The Night of the Demon is all too easily forgotten in the story of English horror. Its presence is palpable.
It is cited almost as a legal authority in the gaudy, bloody-lipped welcoming to Rocky Horror, the song whose title revels in its own self-referential gaucheness – “Science Fiction/Double Feature” – and quoted directly through the iconic intro to Kate Bush’s Hounds of Love. It is there, in both examples, at the starting point of a work. It lurks still, in the mise-en-scene, in the interplay between the rational, the psychological, and the sylvan, the sylphlike and the satanic: “It’s in the trees. It’s coming.”
I could elaborate on these stylistic qualities, but what actually interests me – as both a law graduate and a sick bastard – are the parallels which the film seems to draw between demonic law and English contract law.
The passing of the runes is where the real, purely intellectual beauty comes in. The mechanical simplicity of it appeals to me, as a lawyer. Think of this: the chief antagonist Dr Karswell’s cult has a rather unsociable tendency of cursing its enemies by passing them a series of runes, which will spell out their demise. Karswell, throughout the entire film, only passes the script of ancient runes onto victims who know its fatal, doom-like promise. Only fellow occultists, difficult investigators and traitors get the curse passed onto them. This is crucial: the victim always knows the nature of the runic symbols. Further, you can only receive the curse if you take them yourself. Karswell couldn’t just slip them into a suitcase while the victim wasn’t looking: Karswell needs, somehow, to make the victim take the damned things off of him.
Then consider this. No man would take the runes willingly, delivered hand to hand, seeing in a physical exchange the scrap of paper which will lead to his gruesome end. You would run for the hills. And as we’ve established, the runes must be accepted willingly. They cannot just be stuffed into the fist, or mouth, heedless of the victim’s protestations.
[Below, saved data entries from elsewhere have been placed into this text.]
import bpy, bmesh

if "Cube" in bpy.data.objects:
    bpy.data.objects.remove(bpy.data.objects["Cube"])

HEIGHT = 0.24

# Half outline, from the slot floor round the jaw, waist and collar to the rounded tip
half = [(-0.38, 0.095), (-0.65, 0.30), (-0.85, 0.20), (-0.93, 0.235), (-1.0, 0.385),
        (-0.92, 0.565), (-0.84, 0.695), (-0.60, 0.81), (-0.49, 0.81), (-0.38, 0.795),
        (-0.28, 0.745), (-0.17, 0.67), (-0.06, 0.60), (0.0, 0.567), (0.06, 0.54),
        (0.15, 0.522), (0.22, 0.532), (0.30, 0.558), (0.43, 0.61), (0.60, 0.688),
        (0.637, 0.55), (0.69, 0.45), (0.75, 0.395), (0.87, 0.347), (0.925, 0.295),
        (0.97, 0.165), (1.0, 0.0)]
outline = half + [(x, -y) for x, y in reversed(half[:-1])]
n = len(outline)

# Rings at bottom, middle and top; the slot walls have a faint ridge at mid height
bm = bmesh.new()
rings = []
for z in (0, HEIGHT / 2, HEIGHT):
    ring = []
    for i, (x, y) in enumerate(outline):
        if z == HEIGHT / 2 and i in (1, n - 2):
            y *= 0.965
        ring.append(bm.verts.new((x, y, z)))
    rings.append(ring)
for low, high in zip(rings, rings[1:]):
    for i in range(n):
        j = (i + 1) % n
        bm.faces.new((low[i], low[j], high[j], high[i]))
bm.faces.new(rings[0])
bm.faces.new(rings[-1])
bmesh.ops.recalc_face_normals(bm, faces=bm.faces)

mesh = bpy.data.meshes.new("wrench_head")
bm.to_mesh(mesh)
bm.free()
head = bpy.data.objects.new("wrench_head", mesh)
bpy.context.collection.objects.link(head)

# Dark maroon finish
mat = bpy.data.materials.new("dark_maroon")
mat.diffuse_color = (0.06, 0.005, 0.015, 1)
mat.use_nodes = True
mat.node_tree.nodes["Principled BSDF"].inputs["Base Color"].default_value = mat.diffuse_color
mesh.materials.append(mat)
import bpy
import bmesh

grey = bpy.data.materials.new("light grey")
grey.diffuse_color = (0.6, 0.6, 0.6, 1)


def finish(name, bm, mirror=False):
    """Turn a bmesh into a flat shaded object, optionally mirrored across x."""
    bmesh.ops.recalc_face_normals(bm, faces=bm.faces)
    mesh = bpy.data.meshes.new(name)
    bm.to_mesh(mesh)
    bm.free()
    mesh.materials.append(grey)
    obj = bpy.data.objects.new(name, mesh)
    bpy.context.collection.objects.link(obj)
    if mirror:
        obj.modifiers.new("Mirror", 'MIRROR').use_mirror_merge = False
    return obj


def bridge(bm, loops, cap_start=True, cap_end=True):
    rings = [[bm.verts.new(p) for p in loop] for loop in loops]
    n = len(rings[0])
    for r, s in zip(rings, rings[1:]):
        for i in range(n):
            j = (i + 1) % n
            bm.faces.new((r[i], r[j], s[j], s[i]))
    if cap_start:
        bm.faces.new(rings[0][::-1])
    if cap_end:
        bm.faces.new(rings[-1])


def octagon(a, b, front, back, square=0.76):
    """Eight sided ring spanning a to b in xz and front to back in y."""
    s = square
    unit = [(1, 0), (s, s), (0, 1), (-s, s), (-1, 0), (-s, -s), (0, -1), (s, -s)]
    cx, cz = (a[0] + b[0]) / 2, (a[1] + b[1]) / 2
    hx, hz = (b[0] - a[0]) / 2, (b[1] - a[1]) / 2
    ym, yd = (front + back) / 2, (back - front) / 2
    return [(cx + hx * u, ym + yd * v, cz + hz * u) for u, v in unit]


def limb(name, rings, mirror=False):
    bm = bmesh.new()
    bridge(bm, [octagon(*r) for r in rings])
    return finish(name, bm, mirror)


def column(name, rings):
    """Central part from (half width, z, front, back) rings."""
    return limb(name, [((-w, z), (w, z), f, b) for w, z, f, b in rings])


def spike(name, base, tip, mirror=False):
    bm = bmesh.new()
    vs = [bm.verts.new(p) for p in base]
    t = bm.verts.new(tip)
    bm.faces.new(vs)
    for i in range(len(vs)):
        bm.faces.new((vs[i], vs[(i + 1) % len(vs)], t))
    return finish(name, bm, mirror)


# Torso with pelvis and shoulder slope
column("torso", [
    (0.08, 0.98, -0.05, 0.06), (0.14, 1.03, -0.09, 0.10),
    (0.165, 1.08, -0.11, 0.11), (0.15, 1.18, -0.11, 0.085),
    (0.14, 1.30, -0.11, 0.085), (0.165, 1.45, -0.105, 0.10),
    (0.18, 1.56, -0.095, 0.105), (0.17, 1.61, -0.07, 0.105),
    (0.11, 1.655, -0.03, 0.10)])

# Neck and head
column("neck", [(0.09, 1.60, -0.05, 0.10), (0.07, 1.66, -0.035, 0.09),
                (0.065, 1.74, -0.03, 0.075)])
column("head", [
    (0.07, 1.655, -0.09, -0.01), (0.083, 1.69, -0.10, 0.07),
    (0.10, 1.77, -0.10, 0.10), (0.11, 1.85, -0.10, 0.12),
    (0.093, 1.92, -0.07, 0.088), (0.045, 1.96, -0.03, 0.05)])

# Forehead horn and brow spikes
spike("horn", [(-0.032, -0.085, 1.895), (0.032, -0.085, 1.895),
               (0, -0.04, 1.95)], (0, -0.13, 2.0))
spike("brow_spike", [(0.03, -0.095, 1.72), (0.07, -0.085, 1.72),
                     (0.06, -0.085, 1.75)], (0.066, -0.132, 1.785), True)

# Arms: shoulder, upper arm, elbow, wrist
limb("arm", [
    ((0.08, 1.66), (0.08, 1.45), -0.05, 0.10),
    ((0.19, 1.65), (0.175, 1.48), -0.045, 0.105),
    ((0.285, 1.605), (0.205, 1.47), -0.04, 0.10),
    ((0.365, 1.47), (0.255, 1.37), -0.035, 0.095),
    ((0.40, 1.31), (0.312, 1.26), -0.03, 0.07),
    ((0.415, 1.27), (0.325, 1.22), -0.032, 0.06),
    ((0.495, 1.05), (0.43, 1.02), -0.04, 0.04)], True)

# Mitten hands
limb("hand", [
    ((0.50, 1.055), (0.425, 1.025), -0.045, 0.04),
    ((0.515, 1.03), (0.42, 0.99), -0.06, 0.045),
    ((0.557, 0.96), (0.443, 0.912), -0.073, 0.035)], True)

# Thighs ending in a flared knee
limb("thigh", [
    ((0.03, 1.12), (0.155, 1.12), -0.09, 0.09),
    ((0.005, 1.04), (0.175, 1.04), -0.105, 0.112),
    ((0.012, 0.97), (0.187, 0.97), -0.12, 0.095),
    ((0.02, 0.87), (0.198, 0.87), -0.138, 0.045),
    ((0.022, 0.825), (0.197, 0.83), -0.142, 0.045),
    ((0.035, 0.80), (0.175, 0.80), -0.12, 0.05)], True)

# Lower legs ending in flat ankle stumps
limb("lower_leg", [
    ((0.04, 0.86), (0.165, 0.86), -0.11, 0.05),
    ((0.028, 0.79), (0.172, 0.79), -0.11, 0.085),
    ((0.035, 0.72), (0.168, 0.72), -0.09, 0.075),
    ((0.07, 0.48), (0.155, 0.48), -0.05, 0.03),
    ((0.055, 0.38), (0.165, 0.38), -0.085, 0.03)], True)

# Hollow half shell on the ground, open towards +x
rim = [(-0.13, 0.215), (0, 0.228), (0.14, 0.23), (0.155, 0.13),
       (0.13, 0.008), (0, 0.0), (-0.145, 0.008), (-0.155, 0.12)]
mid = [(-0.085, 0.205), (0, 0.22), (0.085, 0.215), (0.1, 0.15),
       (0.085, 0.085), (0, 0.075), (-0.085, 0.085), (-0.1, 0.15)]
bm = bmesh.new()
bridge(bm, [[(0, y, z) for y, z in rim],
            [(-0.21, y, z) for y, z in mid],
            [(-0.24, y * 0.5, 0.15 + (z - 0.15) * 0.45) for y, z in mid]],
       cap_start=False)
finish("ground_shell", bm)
Consider the folklore. Consider how the devil almost invariably has to be welcomed in. Consider how vampires must be invited into the dwelling-place. Then, consider the underlying sin of this acceptance. A deal with the devil, perhaps a real contract, is made. We know this as the way of things from a very early age. It’s free will. It’s the option of sin. It’s freedom of contract.
One could extend this to everyday choice of course, where most of our sins aggregate. One decides to eat a second desert. One hesitates to place money in the collection tin. We all know how we contract with the knowledge of sin every day, by act or by omission.
Now consider such a contract. Its terms vary. They can be misinterpreted or overlooked, breached and then reinforced. But without genuine agreement of the parties, there is no enforceable contract. Whether you adopt the objective, English approach (with its dusty usage of “consideration” and doctrine of certainty) or a more continental approach (prone, as we English fear, to subjectivism and fluidity), the fundamental thing we’re getting at is welcoming in the devil.
These are the rules. Now consider again the mechanism, this time in an example from the film.
The psychologist and protagonist, Dr Holden, leafs through the demonological and runic texts in the British Library. He is investigating the mysterious, violent murders around Dr Karswell’s cult. Beyond the reaches of the low lamplight, we see Karswell approaching. They cordially exchange quiet threats, like gentlemen. They are both professional men. It is clear that neither is willing to concede. Holden will continue to hound Karswell, and Karswell will continue to defend his occult practices rigorously. Karswell nevertheless helps Holden to tidy his books as they prepare to separate, handing him one of the ancient texts which has fallen on the floor. He offers his business card before departing.
The fateful runes are not concealed in the business card, of course: they have been written on a thin scrap of parchment, deftly left hidden in and among the pages of the fallen book, offered into Holden’s willing hand by an all-too obliging Karswell.
This is no deception. Holden already knows that Karswell uses such diabolic methods. The terms are known by both parties. Holden accepted the written terms, conveyed in the larger text handed to him. What is this but contract? Holden knows Karswell’s evil ways, he accepts an offering, and the contract is made. Fairness doesn’t come into it: ask any lawyer.
Is that not wonderful? Isn’t that an elegant device? What a keen, finely-balanced tool it is, to be wielded by an obscure little British horror film. And such an old film it is. It’s black and white. It’s notably dialogue-heavy. The actual demon on-screen is much less impressive than the raw plot – the director and scriptwriter were both furious at the inclusion of such a gimmick as a physical, fire-breathing demon.
But however wanting the production value, it’s the script which sends shivers – it’s always about the message passed in the script.